Photography in the theatre

27th February 2012
It's been busy ... and so I haven't been posting recently. There will shortly be some blog posts about trips to the Lake District and Scotland.

I very much enjoyed photographing the Lammas pantomime this month, and those photos are now up, albeit behind a password - but I may give you the password if you contact me and ask nicely ;0)
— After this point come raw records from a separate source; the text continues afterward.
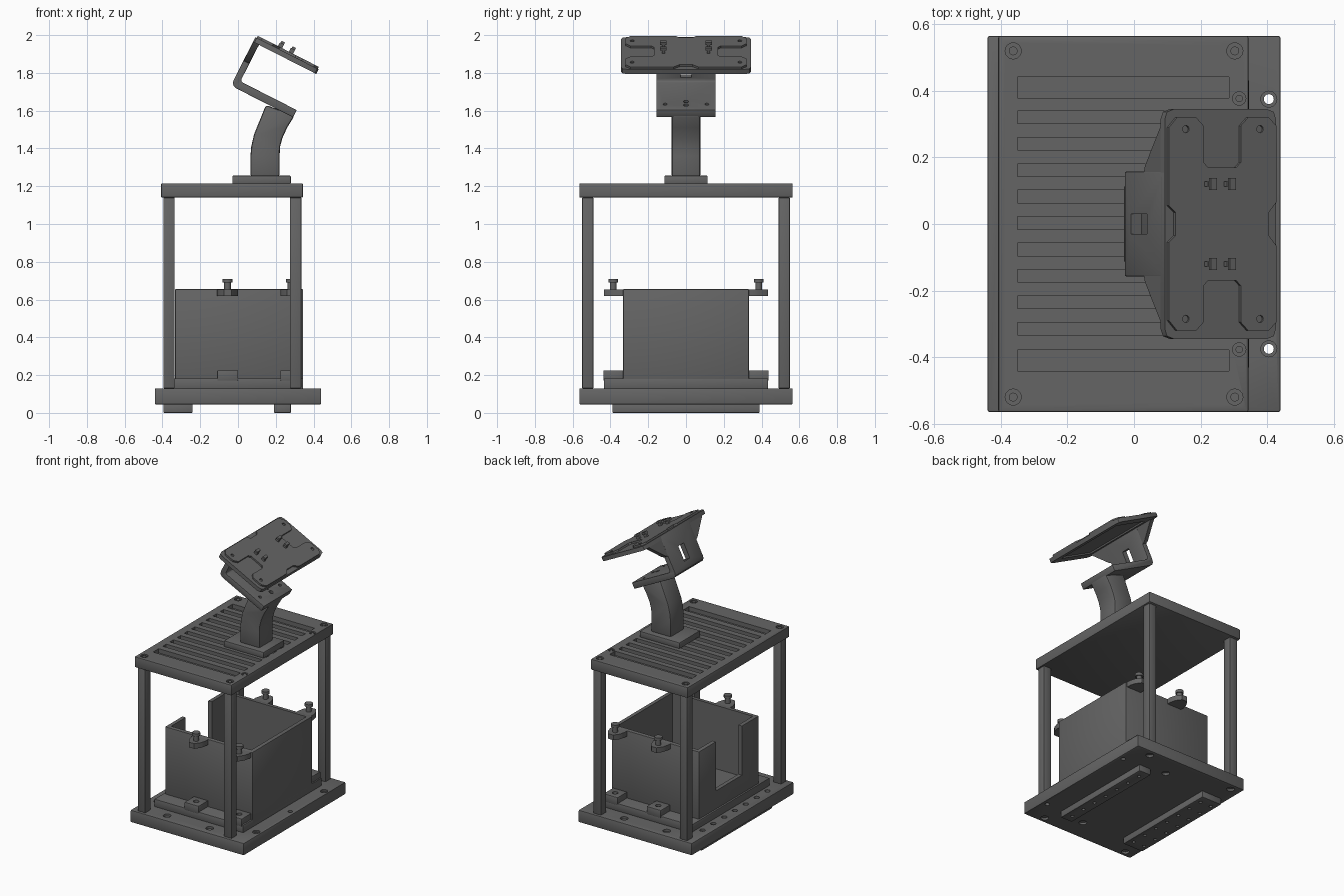
import bpy, bmesh, math
from mathutils import Matrix, Vector

old = bpy.data.objects.get("Cube")
if old:
    bpy.data.objects.remove(old, do_unlink=True)

grey = bpy.data.materials.new("dark_grey")
grey.use_nodes = True
COLOUR = (0.13, 0.13, 0.13, 1)
grey.diffuse_color = COLOUR
shader = next(n for n in grey.node_tree.nodes if n.type == 'BSDF_PRINCIPLED')
shader.inputs["Base Color"].default_value = COLOUR
shader.inputs["Roughness"].default_value = 0.6


def box(x, y, z):
    """Block from three (low, high) ranges."""
    def make(bm):
        size = Matrix.Diagonal((x[1] - x[0], y[1] - y[0], z[1] - z[0], 1))
        mid = Matrix.Translation((sum(x) / 2, sum(y) / 2, sum(z) / 2))
        bmesh.ops.create_cube(bm, size=1, matrix=mid @ size)
    return make


def cyl(x, y, r, z, sides=24):
    def make(bm):
        bmesh.ops.create_cone(bm, cap_ends=True, segments=sides, radius1=r, radius2=r,
                              depth=z[1] - z[0], matrix=Matrix.Translation((x, y, sum(z) / 2)))
    return make


def prism(pts, axis, span):
    """Outline extruded along one axis."""
    def make(bm):
        def place(p, w):
            return {'x': (w, p[0], p[1]), 'y': (p[0], w, p[1]), 'z': (p[0], p[1], w)}[axis]
        low = [bm.verts.new(place(p, span[0])) for p in pts]
        high = [bm.verts.new(place(p, span[1])) for p in pts]
        bm.faces.new(low)
        bm.faces.new(high)
        for i in range(len(pts)):
            j = (i + 1) % len(pts)
            bm.faces.new((low[i], low[j], high[j], high[i]))
    return make


def part(name, shapes, bevel=0, matrix=None):
    bm = bmesh.new()
    for shape in shapes:
        shape(bm)
    bmesh.ops.recalc_face_normals(bm, faces=bm.faces)
    if bevel:
        sharp = [e for e in bm.edges if e.calc_face_angle(0) > math.radians(40)]
        bmesh.ops.bevel(bm, geom=sharp, offset=bevel, segments=2, profile=0.5, affect='EDGES')
    if matrix:
        bmesh.ops.transform(bm, matrix=matrix, verts=bm.verts)
    mesh = bpy.data.meshes.new(name)
    bm.to_mesh(mesh)
    bm.free()
    mesh.materials.append(grey)
    obj = bpy.data.objects.new(name, mesh)
    bpy.context.collection.objects.link(obj)
    return obj


def cut(obj, shapes, matrix=None):
    """Subtract all shapes, then discard the cutter."""
    tool = part("cutter", shapes, matrix=matrix)
    tool.hide_render = True
    mod = obj.modifiers.new("cut", 'BOOLEAN')
    mod.operation, mod.solver, mod.object = 'DIFFERENCE', 'EXACT', tool
    mod.use_self = True
    bpy.context.view_layer.update()
    graph = bpy.context.evaluated_depsgraph_get()
    mesh = bpy.data.meshes.new_from_object(obj.evaluated_get(graph))
    obj.modifiers.clear()
    obj.data = mesh
    bpy.data.objects.remove(tool, do_unlink=True)


SIDES = (-1, 1)
POST_X = (-0.365, 0.305)

# Base plate with through holes, countersinks and bolt row
base = part("base_plate", [box((-.44, .44), (-.565, .565), (.045, .13))], .006)
holes = []
for s in SIDES:
    holes += [cyl(.405, s * .375, .015, (0, .2)), cyl(.405, s * .375, .024, (.12, .2)),
              cyl(-.2, s * .5, .025, (.115, .2)), cyl(.13, s * .5, .025, (.115, .2)),
              cyl(.08, s * .41, .025, (0, .06))]
    holes += [cyl(x, s * .52, .025, (0, .06)) for x in POST_X]
holes += [cyl(.405, 0, .015, (.1, .2))]
holes += [cyl(-.38, -.36 + i * .12, .018, (.115, .2)) for i in range(7)]
cut(base, holes)

# Feet rails with a row of bolt holes underneath
for name, x, rows in (("wide_foot", (-.395, -.24), (-.36, -.275)), ("narrow_foot", (.19, .28), (.235,))):
    foot = part(name, [box(x, (-.39, .39), (0, .046))], .004)
    cut(foot, [cyl(r, -.33 + i * .11, .011, (-.1, .02), 16) for r in rows for i in range(7)])

# Four posts
for x in POST_X:
    for s in SIDES:
        part("post", [box((x - .03, x + .03), (s * .52 - .03, s * .52 + .03), (.13, 1.14))], .004)

# Top plate with blind vent grooves and corner counterbores
top = part("top_plate", [box((-.408, .344), (-.565, .565), (1.14, 1.215))], .006)
grooves = [box((-.35, .285), (k * .0795 - .016, k * .0795 + .022), (1.185, 1.3)) for k in range(-4, 5)]
grooves += [box((-.35, .285), (s * .41 - .031, s * .41 + .031), (1.185, 1.3)) for s in SIDES]
cut(top, grooves)
spots = [(x, s * .52, .024) for x in (-.363, .303) for s in SIDES] + [(.316, s * .377, .02) for s in SIDES]
cut(top, [cyl(x, y, r, (1.203, 1.3)) for x, y, r in spots])
part("top_plate_screws", [cyl(x, y, r * .55, (1.2, 1.213)) for x, y, r in spots])

# Open tray with a cable notch in its side wall
part("tray_flange", [box((-.345, .345), (-.435, .435), (.129, .183))], .004)
tray = part("tray", [box((-.333, .345), (-.333, .333), (.15, .655))], .004)
cut(tray, [box((-.305, .317), (-.305, .305), (.21, .9))])
cut(tray, [box((-.5, -.2), (-.145, .145), (.31, .9))])

# Tray lugs, upper ears and thumb screws
for x in (-.055, .28):
    for s in SIDES:
        ear = [(x - .056, s * .32), (x - .056, s * .36), (x - .045, s * .40), (x - .02, s * .435),
               (x + .02, s * .435), (x + .045, s * .40), (x + .056, s * .36), (x + .056, s * .32)]
        part("upper_ear", [prism(ear, 'z', (.618, .654))])
        lug = part("lower_lug", [box((x - .055, x + .055), tuple(sorted((s * .33, s * .437))), (.17, .225))], .004)
        cut(lug, [cyl(x, s * .385, .018, (.195, .3))])
        part("thumb_screw", [cyl(x, s * .385, .018, (.64, .692)), cyl(x, s * .385, .026, (.69, .71))])

# Pedestal and curved neck
part("pedestal", [box((-.03, .28), (-.115, .115), (1.213, 1.256))], .005)
neck = [(.066, 1.25), (.066, 1.36), (.07, 1.41), (.085, 1.475), (.148, 1.63),
        (.30, 1.575), (.26, 1.51), (.235, 1.455), (.223, 1.41), (.22, 1.36), (.22, 1.25)]
part("neck", [prism(neck, 'y', (-.076, .076))], .012)

# Tilted bracket: local x runs down the slope, local z is the plate normal
tilt = Matrix.Translation((.098, 0, 2.0)) @ Matrix.Rotation(math.radians(27), 4, 'Y')
profile = [(.37, -.30), (.035, -.30), (.017, -.296), (.005, -.286), (0, -.268), (0, -.015), (.035, -.015),
           (.035, -.242), (.039, -.253), (.05, -.257), (.37, -.257)]
bracket = part("bracket", [prism(profile, 'y', (-.157, .157))], .003, tilt)
cut(bracket, [box((-.1, .1), (-.03, .03), (-.235, -.13))]
    + [cyl(.30, y, .011, (-.275, -.2), 16) for y in (-.11, .11)]
    + [cyl(u, 0, .014, (-.275, -.2), 16) for u in (.27, .31)], tilt)
wing = [(.15, -.155), (.175, -.145), (.29, -.045), (.31, -.015)]
for s in SIDES:
    part("bracket_wing", [prism([(s * .14, -.015), (s * .14, -.155)] + [(s * y, v) for y, v in wing],
                                'x', (.001, .034))], 0, tilt)

# Head plate, hollowed underneath
edge = [(0, .315), (.008, .337), (.03, .345), (.345, .345), (.367, .337), (.375, .315)]
outline = edge + [(u, -y) for u, y in reversed(edge)]
head = part("head_plate", [prism(outline, 'z', (-.04, -.012))], 0, tilt)
cut(head, [box((.06, .33), (-.27, .27), (-.1, -.03))], tilt)

# Raised mounting face with side and middle notches
half = [(.03, .035), (.008, .055), (.008, .29), (.035, .32), (.1, .32), (.125, .295), (.125, .185),
        (.14, .17), (.235, .17), (.25, .185), (.25, .295), (.275, .32), (.345, .32), (.37, .295),
        (.37, .065), (.345, .035)]
face = part("mounting_face", [prism(half + [(u, -y) for u, y in reversed(half)], 'z', (-.014, 0))], 0, tilt)
cut(face, [cyl(u, s * .285, .011, (-.008, .1), 16) for u in (.065, .315) for s in SIDES], tilt)

# T-shaped clips on the mounting face
for u in (.14, .205):
    for s in SIDES:
        y = s * .12
        part("clip", [box((u - .012, u + .012), (y - .008, y + .008), (-.005, .022)),
                      box((u - .008, u + .012), (y - .018, y + .018), (.02, .034))], 0, tilt)

# Smooth shading on rounded parts, sharp edges kept
bpy.ops.object.select_all(action='DESELECT')
for obj in bpy.context.collection.objects:
    if obj.type == 'MESH' and grey.name in obj.data.materials:
        obj.select_set(True)
        bpy.context.view_layer.objects.active = obj
bpy.ops.object.shade_smooth_by_angle(angle=math.radians(30))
Shooting in a theatre is not easy. The first rule is NO FLASH, otherwise the lighting director who has worked so hard on lighting the stage perfectly will justifiably become very cross. The next problem is that actors have an unfortunate habit of moving, which means you need a high shutter speed to stop them blurring. This means you need a high ISO (speed rating), which in turn can lead to digital noise. Fortunately modern high-end cameras have an extraordinary ability to shoot cleanly at high ISOs. I usually work at ISO 5000 with my Canon 5D Mk II, using a 70-200 f2.8 zoom from the back of the theatre, often at around f4.5. This helps keep the shutter speed up, as well as giving shallow depth of field, blurring the background nicely. I sometimes use a monopod, but I find a tripod just hinders me. If there is any noise because of the high ISO, it is easily removed in software.

The next problem is the need to capture the great expressions and gestures, body shapes etc. that you get during the performances. That means you need to know what is coming next. For the panto I shot two dress rehearsals and one performance, which gave me a good range of poses and expressions, and meant that by the performance I knew what was coming.

Finally, you have to shoot a lot of frames, because some will be blurred or less than perfect compositions (actors on a stage can suddenly move into messy arrangements, blink or hold something over their face - e.g. a truncheon!). I then had to edit the shots from the three stagings, choose the best, whittle them down and then process them (in Lightroom in my case). Phew! Great fun though.